As the ASFP points out, “any passive fire protection system… should be fully backed up by third party certification for the manufactured product3. Other authorities share this view, such as the Fire Industry Association, who emphasise the importance of third party certification in their ‘Guide to the UK Fire Safety Industry 2022-2023’ article on this subject4. You can read more about this in the aforementioned white paper.

This brings us to the heart of the issue, because of the extent to which the fire industry is influenced by documents like BS 9999. This was illustrated to us recently when a fire engineer told us, “If BS 9999 says that is what to do then that is what I am going to do”.

As a result, in the scenario of BS 8524 products being sold without third party certification, fire safety would be in the hands of commercial interests. There would be no UKAS (or equivalent) accredited Certification Body carrying out the FPC, paperwork auditing, checks and assurance that makes third party certification so valuable and essential for a life safety product.

And this is before considering the legal compliance requirements of the CPR.

The better, safer, certified option

If we are to learn from the Grenfell tragedy and hold our industry to account, we must embrace a change of culture. One where safety comes before commercial interests, a culture where we accept the requirements and don’t attempt to dilute them or skirt around them.

For fire curtains, this translates into using BS EN 16034 certified products. BS EN 16034 has third party certification available from the largest and most reputable Certification Bodies in Europe, and is the only standard for fire curtains that is harmonised and can therefore be CE-marked with third party certification under the Construction Products Regulations.

You can read more about the regulations that apply to fire curtains in the UK, and specifically where these two standards fit into that, in the white papers ‘Fire curtain regulations in the UK’2, and ‘A technical comparison of BS EN 16034 and BS 8524’5.

As we can see, multiple authorities believe that third party certification is essential for guaranteeing a product’s conformity and the safety of consumers.

We believe that, as an industry, we must not use out-of-date guidance and standards to justify supplying consumers with products that are themselves out-of-date. If we do, aren’t we acting in a way that means another disaster like Grenfell is inevitable?

Opinions about what is ‘better’ need to be considered as secondary to the safer (CPR legally compliant) and (third party) certification requirements for construction products, especially those designed for life safety purposes.
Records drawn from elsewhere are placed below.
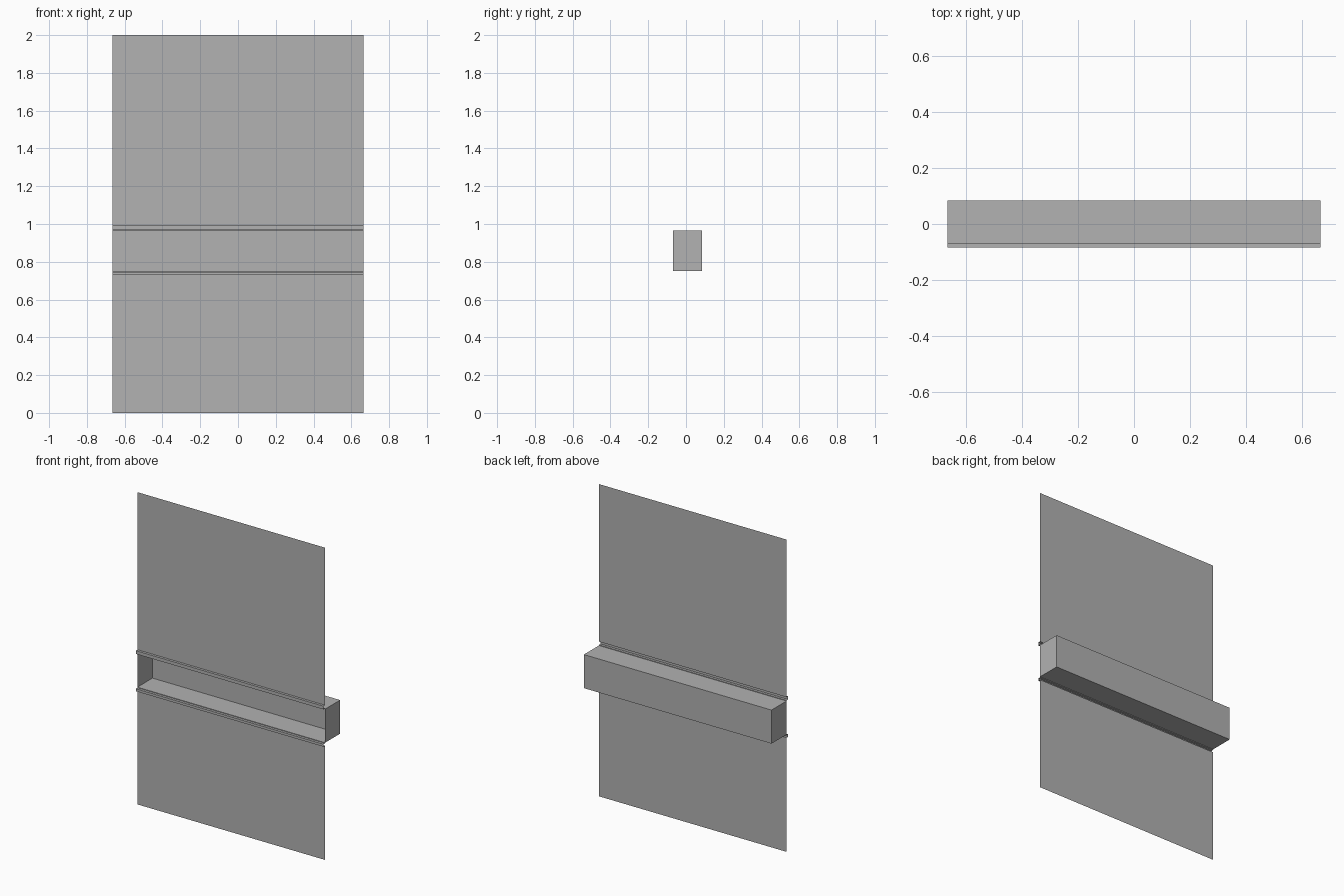
import bpy
import bmesh

cube = bpy.data.objects.get("Cube")
if cube:
    bpy.data.objects.remove(cube, do_unlink=True)

# Single plain grey finish
grey = bpy.data.materials.new("plain grey")
grey.use_nodes = True
colour = (0.445, 0.445, 0.445, 1)
grey.diffuse_color = colour
grey.node_tree.nodes["Principled BSDF"].inputs["Base Color"].default_value = colour

HALF_W = 0.665
LIP, WALL, BACK = -0.084, -0.068, 0.084   # depths
LOW, HIGH = 0.751, 0.966                  # recess floor and ceiling


def make_object(name, faces):
    bm = bmesh.new()
    for points in faces:
        bm.faces.new([bm.verts.new(p) for p in points])
    bmesh.ops.remove_doubles(bm, verts=bm.verts, dist=0.0001)
    mesh = bpy.data.meshes.new(name)
    bm.to_mesh(mesh)
    bm.free()
    mesh.materials.append(grey)
    obj = bpy.data.objects.new(name, mesh)
    bpy.context.collection.objects.link(obj)


def strip(profile):
    """Sweep a (y, z) profile, listed upwards, across the full width."""
    return [[(-HALF_W, *a), (HALF_W, *a), (HALF_W, *b), (-HALF_W, *b)]
            for a, b in zip(profile, profile[1:])]


# Wall sheets above and below the recess
make_object("lower_wall", strip([(WALL, 0), (WALL, 0.731)]))
make_object("upper_wall", strip([(WALL, 0.991), (WALL, 2)]))

# Projecting lips, open at the ends, each meeting the edge of the recess
make_object("lower_lip", strip([(WALL, 0.731), (LIP, 0.731), (LIP, 0.747),
                                (WALL, 0.747), (WALL, LOW)]))
make_object("upper_lip", strip([(WALL, HIGH), (WALL, 0.97), (LIP, 0.97),
                                (LIP, 0.991), (WALL, 0.991)]))

# Recessed tray, open to the front, with closed ends
tray = strip([(WALL, LOW), (BACK, LOW), (BACK, HIGH), (WALL, HIGH)])
for side in (-1, 1):
    x = side * HALF_W
    end = [(x, WALL, LOW), (x, BACK, LOW), (x, BACK, HIGH), (x, WALL, HIGH)]
    tray.append(end if side < 0 else end[::-1])
make_object("recessed_tray", tray)
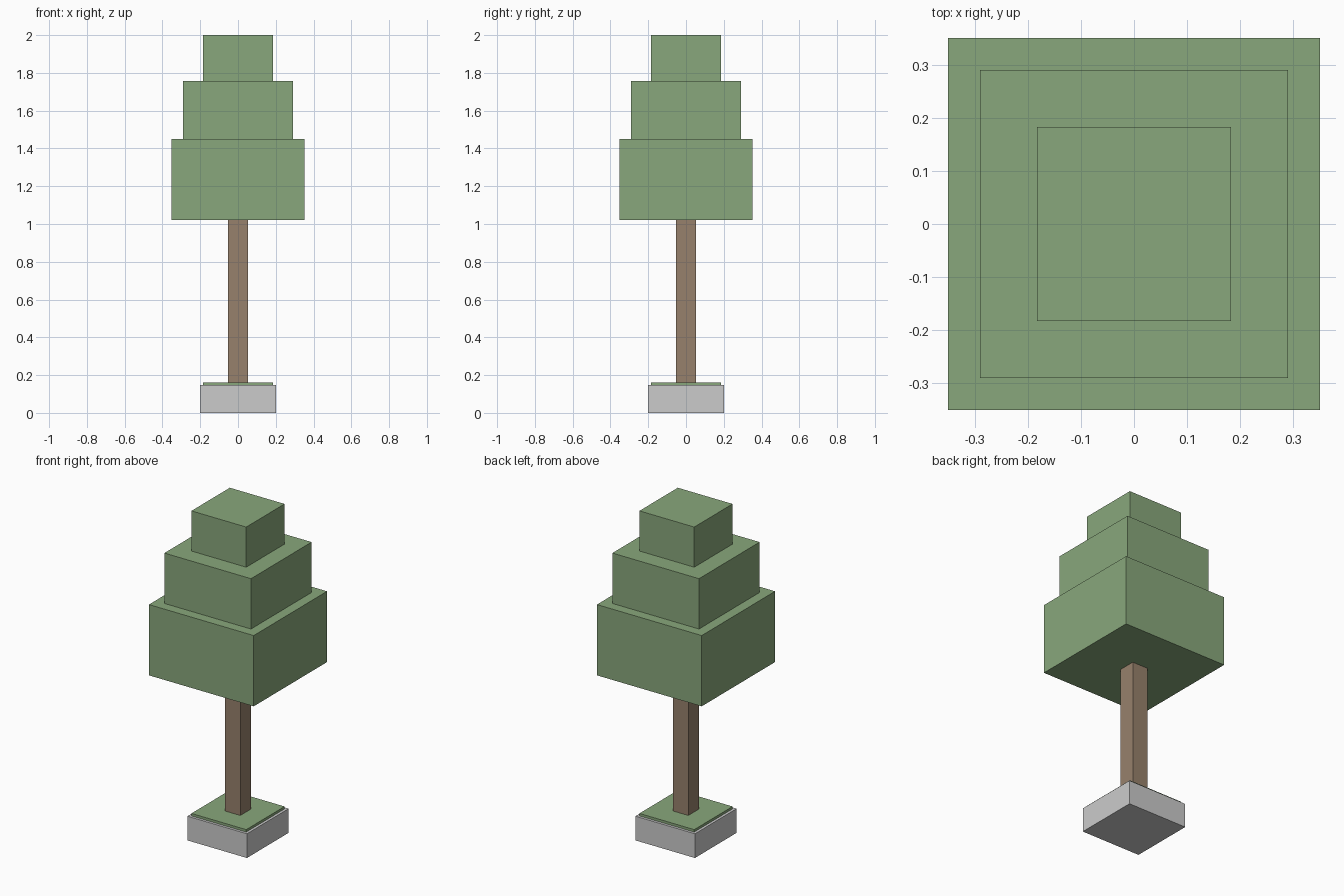
import bpy

if "Cube" in bpy.data.objects:
    bpy.data.objects.remove(bpy.data.objects["Cube"])


def material(name, rgb):
    m = bpy.data.materials.new(name)
    m.diffuse_color = (*rgb, 1.0)
    m.use_nodes = True
    m.node_tree.nodes["Principled BSDF"].inputs["Base Color"].default_value = m.diffuse_color
    return m


def block(name, half, z0, z1, mat=None):
    """Square block centred on the z axis, from z0 to z1."""
    bpy.ops.mesh.primitive_cube_add(size=1, location=(0, 0, (z0 + z1) / 2))
    ob = bpy.context.object
    ob.name = name
    ob.scale = (2 * half, 2 * half, z1 - z0)
    bpy.ops.object.transform_apply(location=False, rotation=False, scale=True)
    if mat:
        ob.data.materials.append(mat)
    return ob


leaf = material("leaf_green", (0.25, 0.39, 0.20))
bark = material("bark_brown", (0.31, 0.22, 0.15))

# Stone planter with a thin grass pad on top
block("planter_base", 0.20, 0.0, 0.147)
block("grass_pad", 0.184, 0.147, 0.162, leaf)

# Square trunk
block("trunk", 0.052, 0.162, 1.02, bark)

# Stacked foliage tiers, narrowing upwards
tiers = [(0.352, 1.02, 1.45), (0.291, 1.45, 1.756), (0.184, 1.756, 2.0)]
for i, (half, z0, z1) in enumerate(tiers, 1):
    block(f"foliage_tier_{i}", half, z0, z1, leaf)
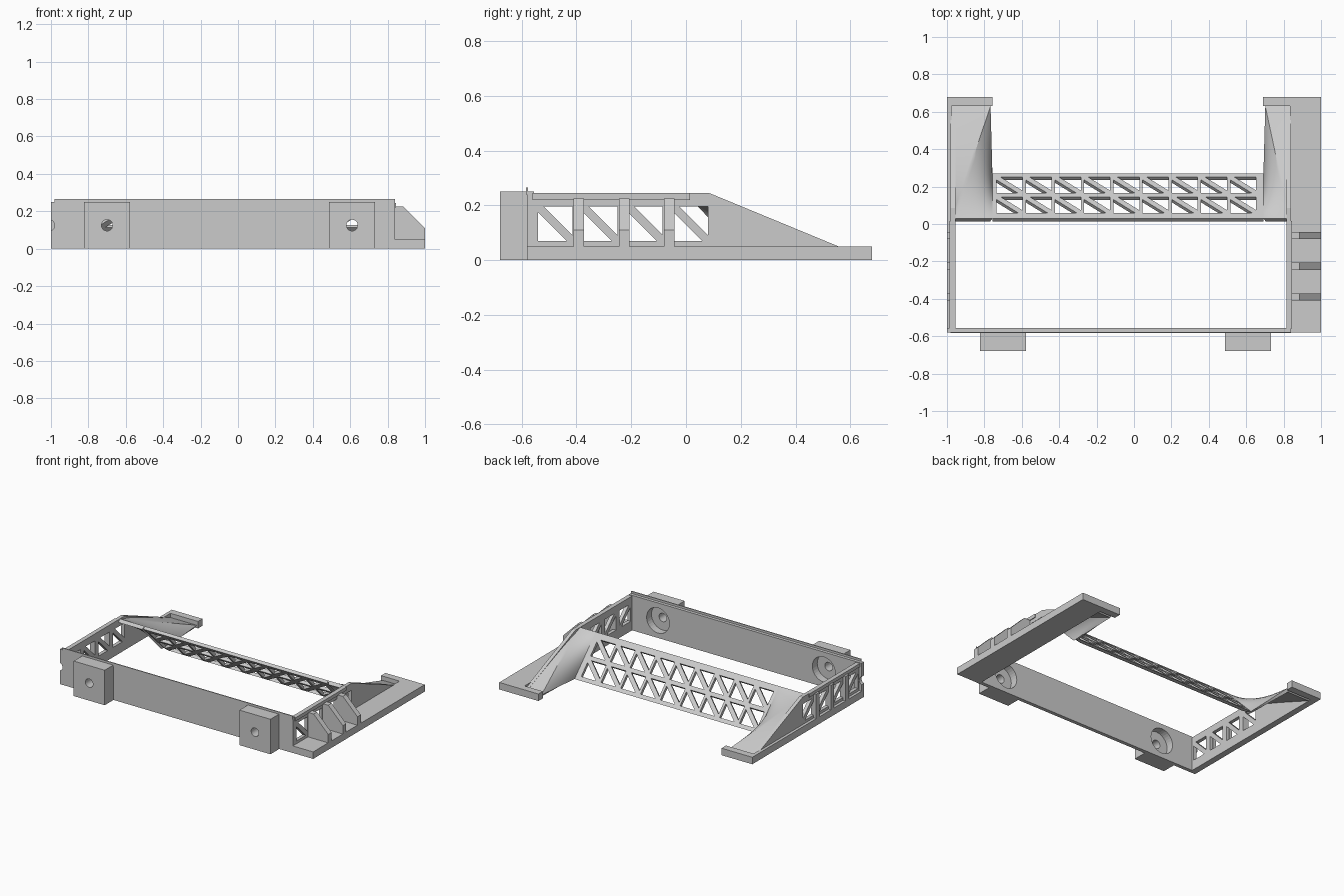
import bpy, bmesh, math
from mathutils import Vector, Matrix

if "Cube" in bpy.data.objects:
    bpy.data.objects.remove(bpy.data.objects["Cube"])

X, Y, Z = Vector((1, 0, 0)), Vector((0, 1, 0)), Vector((0, 0, 1))


def finish(name, bm):
    """Clamp to the ground, clean up and link."""
    for v in bm.verts:
        v.co.z = max(v.co.z, 0)
    bmesh.ops.remove_doubles(bm, verts=bm.verts[:], dist=1e-5)
    bmesh.ops.recalc_face_normals(bm, faces=bm.faces[:])
    me = bpy.data.meshes.new(name)
    bm.to_mesh(me)
    bm.free()
    ob = bpy.data.objects.new(name, me)
    bpy.context.collection.objects.link(ob)
    return ob


def box(name, x0, x1, y0, y1, z0, z1):
    bm = bmesh.new()
    size = Matrix.Diagonal((x1 - x0, y1 - y0, z1 - z0, 1))
    mid = Matrix.Translation(((x0 + x1) / 2, (y0 + y1) / 2, (z0 + z1) / 2))
    bmesh.ops.create_cube(bm, size=1, matrix=mid @ size)
    return finish(name, bm)


def plate(name, loops, origin, eu, ev, depth):
    """Extruded 2D outline (first loop) with holes (other loops)."""
    cu = bpy.data.curves.new(name, 'CURVE')
    cu.dimensions, cu.fill_mode, cu.extrude = '2D', 'BOTH', abs(depth) / 2
    for loop in loops:
        sp = cu.splines.new('POLY')
        sp.points.add(len(loop) - 1)
        for p, (u, v) in zip(sp.points, loop):
            p.co = (u, v, 0, 1)
        sp.use_cyclic_u = True
    tmp = bpy.data.objects.new(name + "_outline", cu)
    bpy.context.collection.objects.link(tmp)
    dg = bpy.context.evaluated_depsgraph_get()
    me = bpy.data.meshes.new_from_object(tmp.evaluated_get(dg))
    n = eu.cross(ev)
    o = Vector(origin) + n * depth / 2
    me.transform(Matrix((eu, ev, n)).transposed().to_4x4())
    me.transform(Matrix.Translation(o))
    bm = bmesh.new()
    bm.from_mesh(me)
    for f in bm.faces:
        f.smooth = False
    bpy.data.objects.remove(tmp)
    bpy.data.curves.remove(cu)
    bpy.data.meshes.remove(me)
    return finish(name, bm)


def rect(u0, u1, v0, v1):
    return [(u0, v0), (u1, v0), (u1, v1), (u0, v1)]


def circle(u, v, r, n=32):
    return [(u + r * math.cos(2 * math.pi * i / n), v + r * math.sin(2 * math.pi * i / n)) for i in range(n)]


def braced(u0, u1, v0, v1, t, rising=False):
    """Two triangular holes leaving a diagonal bar of width t."""
    w, h = u1 - u0, v1 - v0
    d = math.hypot(w, h)
    a, b = t / 2 * d / h, t / 2 * d / w
    tris = [[(u0, v0), (u1 - a, v0), (u0, v1 - b)],
            [(u1, v1), (u0 + a, v1), (u1, v0 + b)]]
    if rising:
        tris = [[(u, v0 + v1 - v) for u, v in t3] for t3 in tris]
    return tris


# Front wall with a half-round bite in its left end, plus thin top lip
MOUNTS = (-0.70, 0.61)
bite = [(-1.01 + 0.03 * math.cos(a), 0.125 + 0.03 * math.sin(a))
        for a in [math.radians(70 - 14 * i) for i in range(11)]]
wall = [(-1, 0), (0.84, 0), (0.84, 0.25), (-1, 0.25)] + bite
plate("front_wall", [wall] + [circle(m, 0.125, 0.09) for m in MOUNTS],
      (0, -0.555, 0), X, Z, 0.026)
box("front_lip", -0.98, 0.84, -0.584, -0.577, 0.24, 0.265)

# Mounting blocks with counterbored screw holes
for side, m in zip(("left", "right"), MOUNTS):
    sq = rect(m - 0.1225, m + 0.1225, 0, 0.25)
    plate(side + "_block_counterbore", [sq, circle(m, 0.125, 0.09)],
          (0, -0.58, 0), X, Z, 0.03)
    plate(side + "_block", [sq, circle(m, 0.125, 0.03)],
          (0, -0.61, 0), X, Z, 0.07)

# Side walls with braced windows
outline = [(-0.58, 0), (0.65, 0), (0.63, 0.02), (0.085, 0.245), (-0.58, 0.245)]
windows = []
for i in range(4):
    y = -0.54 + 0.165 * i
    windows += braced(y, y + 0.125, 0.07, 0.195, 0.03)
plate("left_wall", [outline] + windows, (-0.98, 0, 0), Y, Z, 0.025)
plate("right_wall", [outline] + windows, (0.815, 0, 0), Y, Z, 0.025)
box("left_top_band", -0.986, -0.975, -0.56, 0.015, 0.22, 0.245)
box("right_top_band", 0.835, 0.846, -0.56, 0.015, 0.22, 0.245)

# Bottom flanges, end lips and ribs
box("left_flange", -1, -0.975, -0.58, 0.68, 0, 0.05)
box("right_flange", 0.835, 1, -0.58, 0.68, 0, 0.05)
box("left_end_lip", -1, -0.757, 0.63, 0.68, 0, 0.05)
box("right_end_lip", 0.69, 0.85, 0.63, 0.68, 0, 0.05)
gusset = [(0.835, 0.045), (1, 0.045), (1, 0.11), (0.885, 0.225), (0.835, 0.225)]
for i in range(3):
    y = -0.41 + 0.165 * i
    box(f"left_rib_{i}", -1, -0.975, y, y + 0.038, 0.045, 0.225)
    plate(f"right_gusset_{i}", [gusset], (0, y + 0.038, 0), X, Z, 0.038)

# Sloping lattice panel at the back
slope = Vector((0, 0.24, -0.245))
length = slope.length
holes = []
for row in ((0.06, 0.145), (0.165, 0.25)):
    v0, v1 = [(y - 0.03) * length / 0.24 for y in row]
    for i in range(9):
        u = -0.735 + 0.1563 * i
        # v runs downhill, which is towards +y in the top view
        holes += braced(u, u + 0.138, v0, v1, 0.03)
plate("lattice_panel", [rect(-0.757, 0.692, 0, length)] + holes,
      (0, 0.03, 0.245), X, slope.normalized(), -0.022)


# Flared corner shells: ruled from panel edge to ridge to side wall
def flare(name, outer, inner, s):
    rails = [((inner, 0.03, 0.245), (inner, 0.27, 0.0)),
             ((outer - s * 0.01, 0.03, 0.245), (inner + s * 0.01, 0.63, 0.02)),
             ((outer, 0.085, 0.245), (outer, 0.63, 0.02))]
    rails = [(Vector(a), Vector(b)) for a, b in rails]
    bm = bmesh.new()
    n = 14
    rows = []
    for (a0, b0), (a1, b1) in zip(rails, rails[1:]):
        for i in range(n + 1):
            if rows and i == 0:
                continue
            k = i / n
            a, b = a0.lerp(a1, k), b0.lerp(b1, k)
            rows.append([bm.verts.new(a.lerp(b, j / n)) for j in range(n + 1)])
    for p, q in zip(rows, rows[1:]):
        for j in range(n):
            bm.faces.new((p[j], p[j + 1], q[j + 1], q[j]))
    ret = bmesh.ops.extrude_face_region(bm, geom=bm.faces[:])
    for v in ret["geom"]:
        if isinstance(v, bmesh.types.BMVert):
            v.co += Vector((0, -0.016, -0.02))
            v.co.x += s * 0.012 if abs(v.co.x) < abs(outer) - 0.02 else 0
    ob = finish(name, bm)
    for o in bpy.context.selected_objects:
        o.select_set(False)
    ob.select_set(True)
    bpy.context.view_layer.objects.active = ob
    bpy.ops.object.shade_smooth_by_angle(angle=math.radians(25))


flare("left_flare", -0.98, -0.757, -1)
flare("right_flare", 0.84, 0.692, 1)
Follow this link to see a video and transcript from the Grenfell Inquiry (extracts relevant to this article start at time 1:17:40 in the video).

This article was written in November 2022 and updated in April 2023 by the team at Adexon Fire & Smoke.